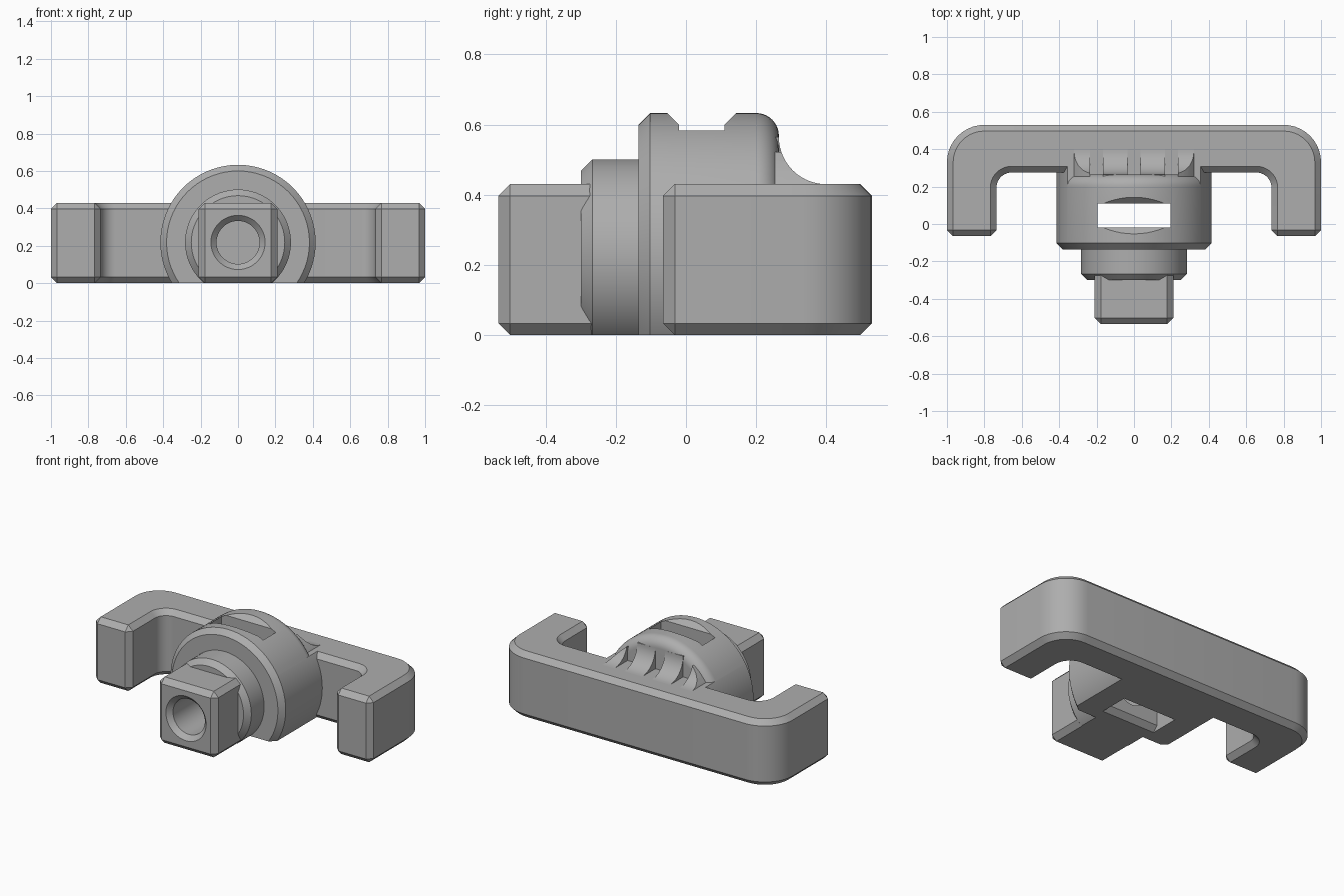
import bpy, bmesh, math

if "Cube" in bpy.data.objects:
    bpy.data.objects.remove(bpy.data.objects["Cube"])

AXIS = 0.218   # height of the common round axis
TOP = 0.43     # height of the bracket
CH = 0.033     # chamfer size
R = 0.415      # hub radius

grey = bpy.data.materials.new("plain grey")
grey.use_nodes = True
grey.diffuse_color = (0.42, 0.42, 0.42, 1)
grey.node_tree.nodes["Principled BSDF"].inputs["Base Color"].default_value = grey.diffuse_color


def finish(name, bm):
    bmesh.ops.recalc_face_normals(bm, faces=bm.faces)
    me = bpy.data.meshes.new(name)
    bm.to_mesh(me)
    bm.free()
    me.materials.append(grey)
    ob = bpy.data.objects.new(name, me)
    bpy.context.collection.objects.link(ob)
    return ob


def arc(cx, cy, r, a0, a1, n=10):
    angles = [math.radians(a0 + (a1 - a0) * i / n) for i in range(n + 1)]
    return [(cx + r * math.cos(a), cy + r * math.sin(a)) for a in angles]


def revolve(name, profile, low=None, high=None, n=72):
    """Spin (y, radius) points about the round axis, clipped between two heights."""
    bm = bmesh.new()
    rings = []
    for y, r in profile:
        rings.append([bm.verts.new((r * math.cos(k * math.tau / n), y,
                                    AXIS + r * math.sin(k * math.tau / n))) for k in range(n)])
    for a, b in zip(rings, rings[1:]):
        for k in range(n):
            j = (k + 1) % n
            bm.faces.new((a[k], a[j], b[j], b[k]))
    bm.faces.new(rings[0])
    bm.faces.new(rings[-1])
    for height, up in ((low, -1), (high, 1)):
        if height is not None:
            bmesh.ops.bisect_plane(bm, geom=bm.verts[:] + bm.edges[:] + bm.faces[:],
                                   plane_co=(0, 0, height), plane_no=(0, 0, up), clear_outer=True)
            bmesh.ops.holes_fill(bm, edges=[e for e in bm.edges if e.is_boundary])
    return finish(name, bm)


def prism(bm, points, place, start, end):
    """Extrude a flat outline between two positions."""
    a = [bm.verts.new(place(p, q, start)) for p, q in points]
    b = [bm.verts.new(place(p, q, end)) for p, q in points]
    bm.faces.new(a)
    bm.faces.new(b)
    for i in range(len(a)):
        j = (i + 1) % len(a)
        bm.faces.new((a[i], a[j], b[j], b[i]))


def along_x(y, z, x):
    return (x, y, z)


def along_z(x, y, z):
    return (x, y, z)


def bake(ob):
    ev = ob.evaluated_get(bpy.context.evaluated_depsgraph_get())
    me = bpy.data.meshes.new_from_object(ev)
    ob.modifiers.clear()
    ob.data = me


def chamfer(ob):
    mod = ob.modifiers.new("chamfer", "BEVEL")
    mod.width, mod.segments = CH, 1
    mod.limit_method, mod.angle_limit = "ANGLE", math.radians(40)
    bake(ob)


def boolean(ob, other, operation="DIFFERENCE"):
    mod = ob.modifiers.new("cut", "BOOLEAN")
    mod.object, mod.operation, mod.solver = other, operation, "EXACT"
    bake(ob)


# U-shaped bracket
half = [(0.735, -0.065), (1, -0.065)] + arc(0.8, 0.33, 0.2, 0, 90)
inner = arc(0.655, 0.195, 0.08, 90, 0)
outline = half + [(-x, y) for x, y in reversed(half)]
outline += [(-x, y) for x, y in reversed(inner)] + inner
bm = bmesh.new()
prism(bm, outline, along_z, 0, TOP)
bracket = finish("bracket", bm)
chamfer(bracket)

# Round hub: straight lower part, rounded upper part
front = [(-0.135, R - CH), (-0.135 + CH, R)]
hub_lower = revolve("hub_lower", front + [(0.4, R)], low=0, high=TOP)
hub_upper = revolve("hub_upper", front + arc(0.2, R - 0.065, 0.065, 90, 0), low=TOP)

# Concave fillet behind the hub, split by three grip slots
cove = [(0.2, TOP), (0.2, 0.565)] + arc(0.4, 0.565, 0.135, 180, 270, 14)
bm = bmesh.new()
for x0, x1 in ((-0.4, -0.235), (-0.165, -0.035), (0.035, 0.165), (0.235, 0.4)):
    prism(bm, cove, along_x, x0, x1)
grip_fillet = finish("grip_fillet", bm)
limit = revolve("fillet_limit", [(0.1, 0.385), (0.5, 0.385)])
boolean(grip_fillet, limit, "INTERSECT")

# Stepped collar and square plug
collar = revolve("collar", [(-0.3, 0.283 - CH), (-0.3 + CH, 0.283), (-0.12, 0.283)], low=0)
bm = bmesh.new()
prism(bm, [(-0.21, -0.535), (0.21, -0.535), (0.21, -0.22), (-0.21, -0.22)], along_z, 0, TOP)
plug = finish("square_plug", bm)
chamfer(plug)

# Window with flared front and back lips, and the bore leading into it
side = [(-0.17, -0.115), (-0.02, CH), (-0.02, 0.6), (-0.17, 0.75)]
bm = bmesh.new()
prism(bm, side + [(0.09 - y, z) for y, z in reversed(side)], along_x, -0.195, 0.195)
window = finish("window_cutter", bm)
bore = revolve("bore_cutter", [(-0.555, 0.165), (-0.505, 0.115), (0.02, 0.115)], n=48)
for part in (hub_lower, hub_upper):
    boolean(part, window)
for part in (hub_lower, collar, plug):
    boolean(part, bore)
for helper in (limit, window, bore):
    bpy.data.objects.remove(helper)

# Smooth the rounds, keep the chamfers crisp
for ob in (bracket, hub_lower, hub_upper, grip_fillet, collar, plug):
    bpy.ops.object.select_all(action="DESELECT")
    ob.select_set(True)
    bpy.context.view_layer.objects.active = ob
    bpy.ops.object.shade_smooth_by_angle(angle=math.radians(28))
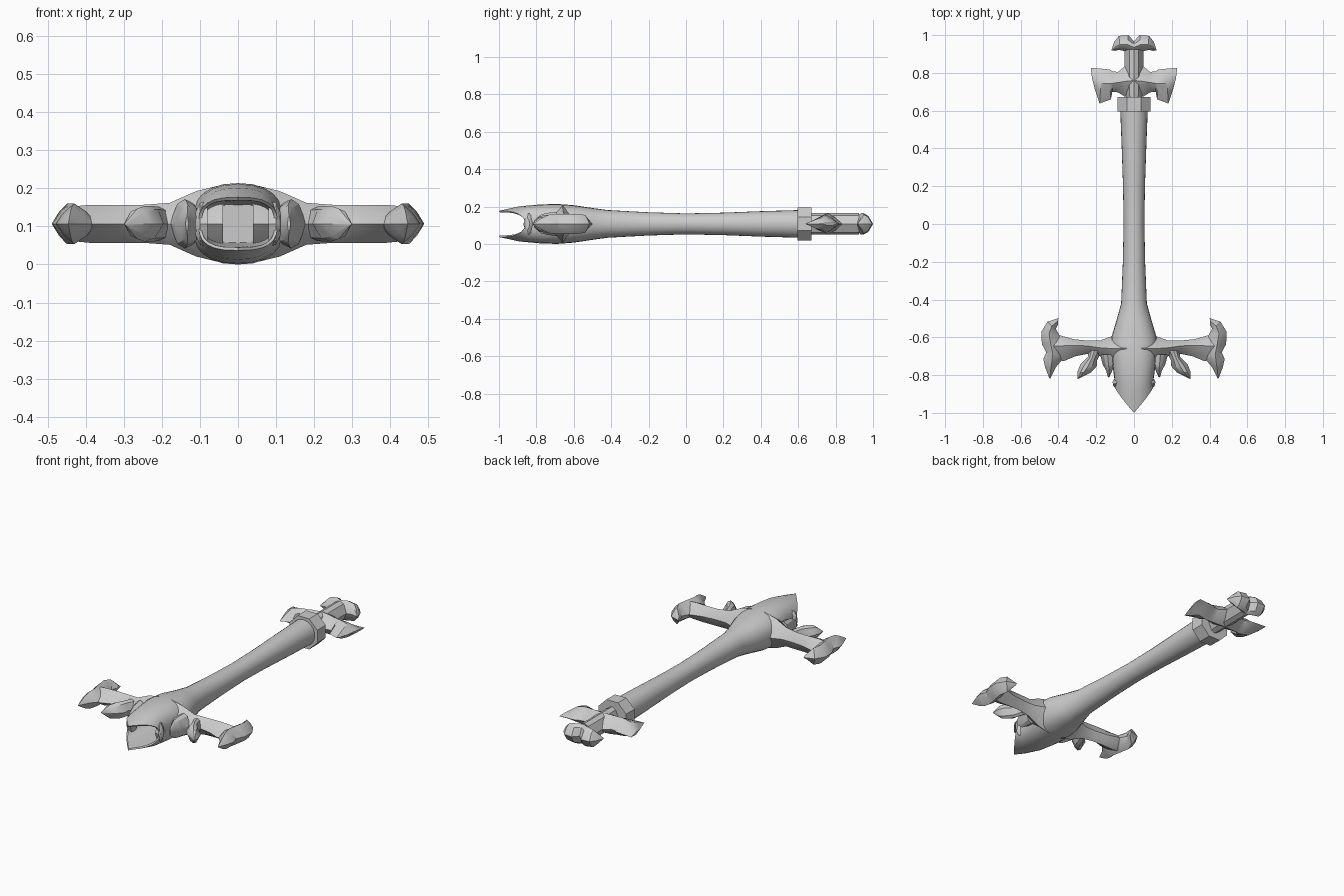
import bpy, bmesh, math

ZC = 0.107  # mid height of the whole piece


def finish(bm, name, angle=30):
    bmesh.ops.remove_doubles(bm, verts=bm.verts, dist=1e-5)
    bmesh.ops.recalc_face_normals(bm, faces=bm.faces)
    me = bpy.data.meshes.new(name)
    bm.to_mesh(me)
    bm.free()
    ob = bpy.data.objects.new(name, me)
    bpy.context.collection.objects.link(ob)
    bpy.ops.object.select_all(action='DESELECT')
    ob.select_set(True)
    bpy.context.view_layer.objects.active = ob
    bpy.ops.object.shade_smooth_by_angle(angle=math.radians(angle))
    return ob


def loft(bm, rings):
    """Bridge closed rings of points and cap both ends."""
    vs = [[bm.verts.new(p) for p in r] for r in rings]
    n = len(vs[0])
    for a, b in zip(vs, vs[1:]):
        for i in range(n):
            j = (i + 1) % n
            bm.faces.new((a[i], a[j], b[j], b[i]))
    bm.faces.new(vs[0])
    bm.faces.new(vs[-1])


def ring(y, hw, hz, e=2.0, tip=0.0, n=24):
    """Superellipse ring around the y axis; tip pulls top and bottom forward."""
    pts = []
    for i in range(n):
        t = 2 * math.pi * i / n
        c, s = math.cos(t), math.sin(t)
        x = hw * math.copysign(abs(c) ** (2 / e), c)
        z = hz * math.copysign(abs(s) ** (2 / e), s)
        f = max(0, 1 - abs(x) / hw) ** 0.85
        pts.append((x, y - tip * f, ZC + z))
    return pts


def blade(name, stations, bulge=0.62, sides=(1, -1)):
    """Ridged leaf: stations are (edge, ridge, edge, half height), mirrored in x."""
    bm = bmesh.new()
    for s in sides:
        rings = []
        for a, r, b, h in stations:
            def p(u, v, k, z):
                return (s * (u[0] + (v[0] - u[0]) * k), u[1] + (v[1] - u[1]) * k, ZC + z)
            g = h * bulge
            rings.append([p(a, r, 0, 0), p(a, r, .5, g), p(r, r, 0, h), p(b, r, .5, g),
                          p(b, r, 0, 0), p(b, r, .5, -g), p(r, r, 0, -h), p(a, r, .5, -g)])
        loft(bm, rings)
    return finish(bm, name)


# Grip flaring into the guard body, ending in a hollow pointed mouth
bm = bmesh.new()
loft(bm, [
    ring(.61, .073, .074), ring(.40, .065, .068), ring(.20, .058, .060),
    ring(0, .055, .056), ring(-.20, .059, .062), ring(-.42, .068, .074),
    ring(-.50, .090, .085, 2.1), ring(-.60, .120, .100, 2.3), ring(-.69, .122, .107, 2.4),
    ring(-.76, .112, .104, 2.5, .02), ring(-.82, .104, .094, 2.6, .07),
    ring(-.86, .104, .070, 2.8, .14),
    ring(-.86, .096, .062, 3.0, .135), ring(-.80, .095, .058, 3.0, .05),
    ring(-.62, .085, .050, 3.0)])
finish(bm, "grip_and_socket", 35)

# Octagonal collar
bm = bmesh.new()
rot = math.pi / 8
loft(bm, [[(.094 * math.cos(rot + i * math.pi / 4) / .98, y,
            ZC + .088 * math.sin(rot + i * math.pi / 4) / .924) for i in range(8)]
          for y in (.595, .672)])
finish(bm, "collar")

# Guard arms with swollen roots
blade("guard_arm", [
    ((.04, -.56), (.04, -.66), (.04, -.76), .103),
    ((.12, -.595), (.11, -.66), (.11, -.75), .086),
    ((.18, -.617), (.18, -.655), (.18, -.70), .055),
    ((.25, -.617), (.25, -.645), (.25, -.688), .050),
    ((.32, -.610), (.32, -.643), (.31, -.700), .050),
    ((.39, -.590), (.39, -.645), (.37, -.725), .050),
    ((.45, -.590), (.44, -.645), (.43, -.720), .045)])

# Crescent ends of the arms
blade("guard_crescent", [
    ((.400, -.498), (.404, -.515), (.402, -.53), .012),
    ((.458, -.517), (.435, -.54), (.414, -.555), .048),
    ((.490, -.570), (.450, -.58), (.395, -.588), .053),
    ((.488, -.635), (.440, -.64), (.370, -.63), .053),
    ((.465, -.680), (.430, -.69), (.370, -.70), .053),
    ((.480, -.715), (.435, -.73), (.385, -.725), .050),
    ((.470, -.760), (.440, -.765), (.415, -.76), .035),
    ((.447, -.820), (.446, -.817), (.444, -.818), .003)])

# Small leaves and spikes hanging below the arms
blade("guard_leaf", [
    ((.24, -.67), (.21, -.67), (.17, -.67), .045),
    ((.245, -.705), (.225, -.715), (.195, -.72), .047),
    ((.285, -.745), (.245, -.755), (.195, -.75), .047),
    ((.300, -.785), (.265, -.785), (.228, -.787), .04),
    ((.299, -.822), (.296, -.820), (.292, -.819), .003)], .8)
blade("guard_spike", [
    ((.18, -.69), (.14, -.69), (.09, -.69), .065),
    ((.165, -.745), (.135, -.745), (.09, -.745), .058),
    ((.148, -.775), (.132, -.775), (.110, -.765), .05),
    ((.138, -.812), (.134, -.811), (.130, -.810), .02)], .8)
# Little bumps beside the mouth
blade("mouth_bump", [
    ((.08, -.80), (.08, -.83), (.08, -.87), .06),
    ((.105, -.82), (.10, -.845), (.10, -.868), .055),
    ((.113, -.835), (.112, -.847), (.109, -.86), .03)], .8)

# Pommel: stem, side wings and split top
blade("pommel_stem", [
    ((-.04, .66), (0, .66), (.04, .66), .057),
    ((-.05, .70), (0, .70), (.05, .70), .057),
    ((-.05, .83), (0, .83), (.05, .83), .057),
    ((-.05, .925), (0, .925), (.05, .925), .057)], .8, (1,))
blade("pommel_wing", [
    ((0, .84), (0, .76), (0, .67), .057),
    ((.05, .835), (.05, .755), (.05, .675), .056),
    ((.085, .805), (.08, .75), (.085, .697), .053),
    ((.112, .808), (.112, .745), (.115, .70), .052),
    ((.13, .818), (.13, .745), (.122, .66), .050),
    ((.18, .823), (.175, .745), (.182, .638), .038),
    ((.229, .827), (.222, .77), (.205, .705), .006)])
blade("pommel_crown", [
    ((0, .968), (0, .935), (0, .90), .057),
    ((.03, 1.0), (.035, .95), (.05, .915), .057),
    ((.08, .996), (.075, .95), (.08, .922), .05),
    ((.105, .965), (.095, .94), (.10, .917), .03),
    ((.12, .920), (.118, .919), (.116, .918), .003)], .75)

What the exercise asks:
Return, from the entries, each line that holds "range".

Written solution:
    angles = [math.radians(a0 + (a1 - a0) * i / n) for i in range(n + 1)]
                                    AXIS + r * math.sin(k * math.tau / n))) for k in range(n)])
        for k in range(n):
    for i in range(len(a)):
        for i in range(n):
    for i in range(n):
            ZC + .088 * math.sin(rot + i * math.pi / 4) / .924) for i in range(8)]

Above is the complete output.